Nearly a year after the implementation of an anti-corruption law, 9 in 10 Koreans said the law was effective, a recent survey showed, despite an ongoing debate on whether to raise price ceilings, as the law bans those subject to it from receiving meals and gifts exceeding designated prices.
A flower shop owner looks at the empty store. Yonhap
According to a survey conducted last month by professor Lim Dong-kyun from University of Seoul, 89.5 percent of some 1,202 respondents said that the new law was effective. Some 45.6 percent said the impact was little, while 5.6 percent said the changes were huge. Just 0.6 percent said there was no change at all.
The “Kim Young-ran law,” named after the former Supreme Court justice who first drafted it, bars civil servants, journalists and teachers, as well as their spouses, from accepting meals and gifts worth more than 30,000 won ($27) and 50,000 won, respectively. It took effect on Sept. 28 last year.
The limits on the value of meals, gifts and congratulatory and condolence money effect some 4 million South Koreans.
The report showed that 52.9 percent of respondents said they received less requests for recruitment favors. Slightly over 55 percent said they sent and received gifts less often after the law was introduced.
About 36 percent said they dined less often with employees, while 43.6 percent said they paid bills separately more often compared to before.
Almost half, 48 percent, said further revision is needed to strengthen the law, such as fixing the price ceiling of meals, gifts and congratulatory and condolence money. Among those under the direct effect of the law, 36 percent echoed the view.
Rep. Kang Hyo-sang of the main opposition Liberty Korea Party proposed in June a revision bill to the current anti-corruption law, suggesting to raise the cap on the value of meals and gifts each to 100,000 won, while lowering that on congratulatory and condolence money to 50,000 won.
Respondents, at the same time, said there are still uncertainties with regards to the scope and implementation.
Around 37 percent said the standards of the legislation is too vague to be applied to real life, followed by those who said “punishment is weak and targeting only certain groups of people.”
Kim Young-ran. Yonhap
With the Chuseok holiday just around the corner, complaints of the price limits on meals and gifts have been growing, as many say the caps are set too low without considering market prices.
Protests are strong especially from the agriculture and food industries, which say they have seen large decreases in sales after the law’s effectuation.
Korea Rural Economic Institute data showed that seven major department stores saw a 14.4 percent on-year drop in sales of gift sets for the Lunar New Year holiday early this year.
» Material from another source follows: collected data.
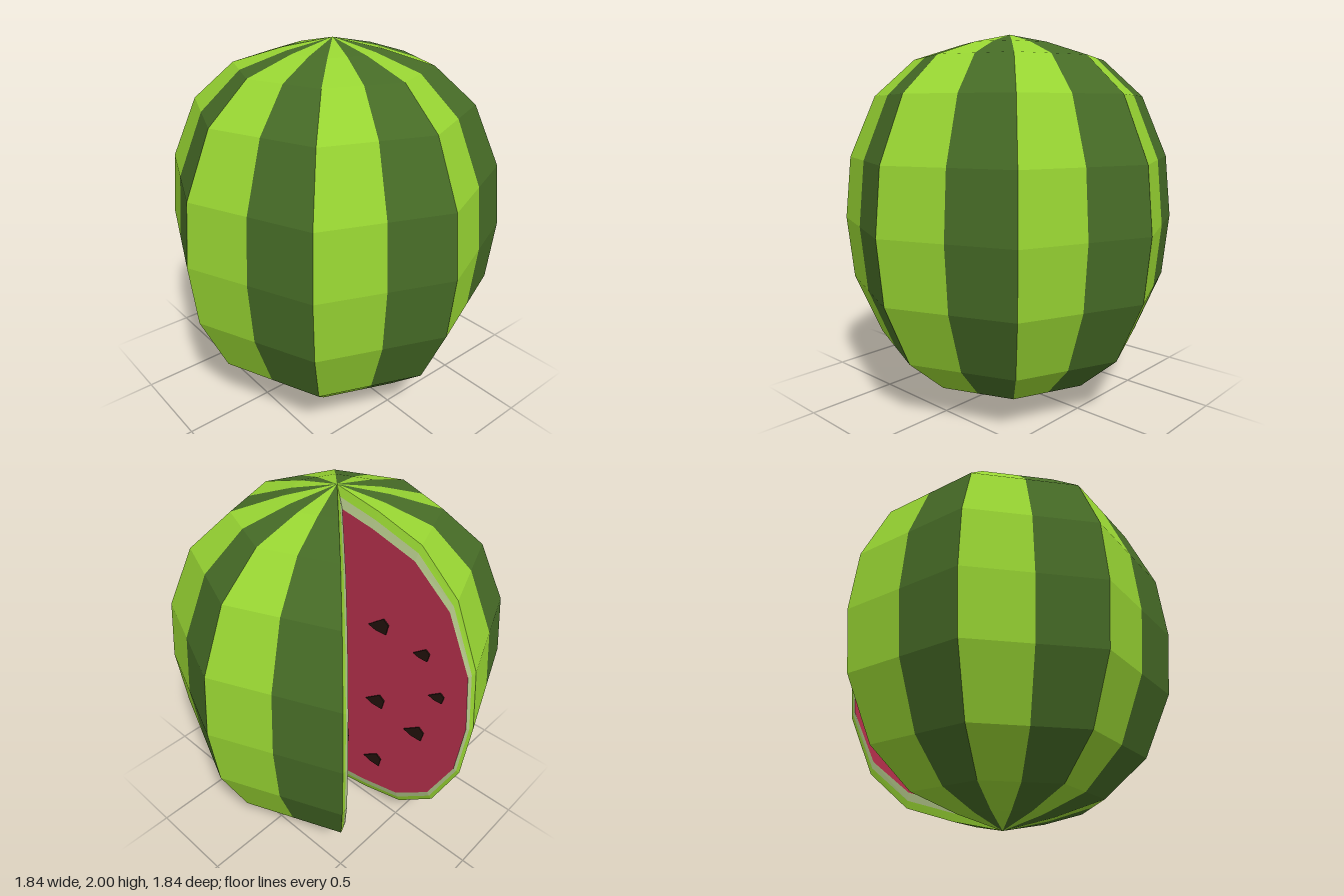
import * as THREE from 'three';

// Half outline of the melon, bottom to top: [radius, height]
const PROFILE = [[0, 0], [0.26, 0.055], [0.52, 0.135], [0.74, 0.33], [0.885, 0.66], [0.92, 1],
  [0.885, 1.34], [0.74, 1.67], [0.52, 1.865], [0.26, 1.945], [0, 2]];

const paint = (color) => new THREE.MeshStandardMaterial({ color, flatShading: true });

function part(name, geometry, material) {
  const mesh = new THREE.Mesh(geometry, material);
  mesh.name = name;
  return mesh;
}

// Joins two point rows with quads; rowA to rowB runs to the left of the row direction
function strip(rowA, rowB) {
  const pos = [];
  for (let i = 0; i < rowA.length - 1; i++) {
    const [a, b, c, d] = [rowA[i], rowA[i + 1], rowB[i + 1], rowB[i]];
    pos.push(...a, ...b, ...c, ...a, ...c, ...d);
  }
  const geo = new THREE.BufferGeometry();
  geo.setAttribute('position', new THREE.Float32BufferAttribute(pos, 3));
  geo.computeVertexNormals();
  return geo;
}

// Skin row at stripe border k: even borders are octagon corners, odd ones edge midpoints
function meridian(k) {
  const a = k * Math.PI / 8;
  const s = k % 2 ? Math.cos(Math.PI / 8) : 1;
  return PROFILE.map(([r, y]) => [Math.sin(a) * r * s, y, Math.cos(a) * r * s]);
}

// Outline of a cut face, shrunk about the melon's centre and raised by depth
const outline = (sx, sy, depth) => PROFILE.map(([r, y]) => [r * sx, 1 + (y - 1) * sy, depth]);

export function createModel() {
  const model = new THREE.Group();
  model.name = 'cutWatermelon';
  const light = paint(0x97d432), dark = paint(0x466b26);
  const pale = paint(0xb4c88a), red = paint(0xb8304c), black = paint(0x22120c);

  // Striped skin, two stripes left out for the missing slice
  const skin = new THREE.Group();
  skin.name = 'skin';
  for (let k = 0; k < 16; k++) {
    if (k === 10 || k === 11) continue;
    skin.add(part(k % 2 ? 'darkStripe' : 'lightStripe',
      strip(meridian(k + 1), meridian(k)), k % 2 ? dark : light));
  }
  model.add(skin);

  // Rind bands and flesh of a cut face
  const edge = outline(1, 1, 0), mid = outline(0.985, 0.957, 0.013), inner = outline(0.972, 0.91, 0.024);
  const rimGeo = strip(edge, mid);
  const rindGeo = strip(mid, inner);
  const fleshGeo = new THREE.ShapeGeometry(
    new THREE.Shape(inner.map(([x, y]) => new THREE.Vector2(x, y)))).translate(0, 0, 0.024);

  // Flat chipped seed
  const seedShape = new THREE.Shape([[-0.07, -0.02], [-0.02, -0.035], [0.046, -0.034], [0.06, 0.03], [0.027, 0.055]]
    .map(([x, y]) => new THREE.Vector2(x, y)));
  const seedGeo = new THREE.ExtrudeGeometry(seedShape, { depth: 0.02, bevelEnabled: false });
  const seeds = [[0.32, 1.345, 1], [0.595, 1.307, 0.75], [0.708, 1.098, 0.7],
    [0.32, 0.84, 1], [0.595, 0.78, 1], [0.32, 0.38, 1]];

  // The two cut faces mirror each other across the gap
  [[Math.PI, 1, 0], [Math.PI * 0.75, -1, 0.045]].forEach(([turn, flip, shift]) => {
    const face = new THREE.Group();
    face.name = 'cutFace';
    face.add(part('rim', rimGeo, light), part('rind', rindGeo, pale), part('flesh', fleshGeo, red));
    for (const [x, y, size] of seeds) {
      const seed = part('seed', seedGeo, black);
      seed.position.set(x + shift, y, 0.011);
      seed.scale.set(size, size, 1);
      face.add(seed);
    }
    face.rotation.y = turn;
    face.scale.z = flip;
    model.add(face);
  });
  return model;
}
Sales of gift sets comprising agricultural products declined by 25 percent.
However, in the above mentioned survey, about 70 percent of those who run their own business said that their income had not changed compared to a year ago, while only 8 percent said their income dramatically worsened.
Professor Lim, who led the survey, said during a forum on the anti-corruption law hosted Wednesday that “it is undeniable that the anti-corruption law has made actual changes in Korean society in terms of social and culture aspects.”
As of last month, the Supreme Prosecutors’ Office had booked 109 people for violating the new regulations, with five of them indicted on criminal charges.
By Kim Da-sol (firstname.lastname@example.org)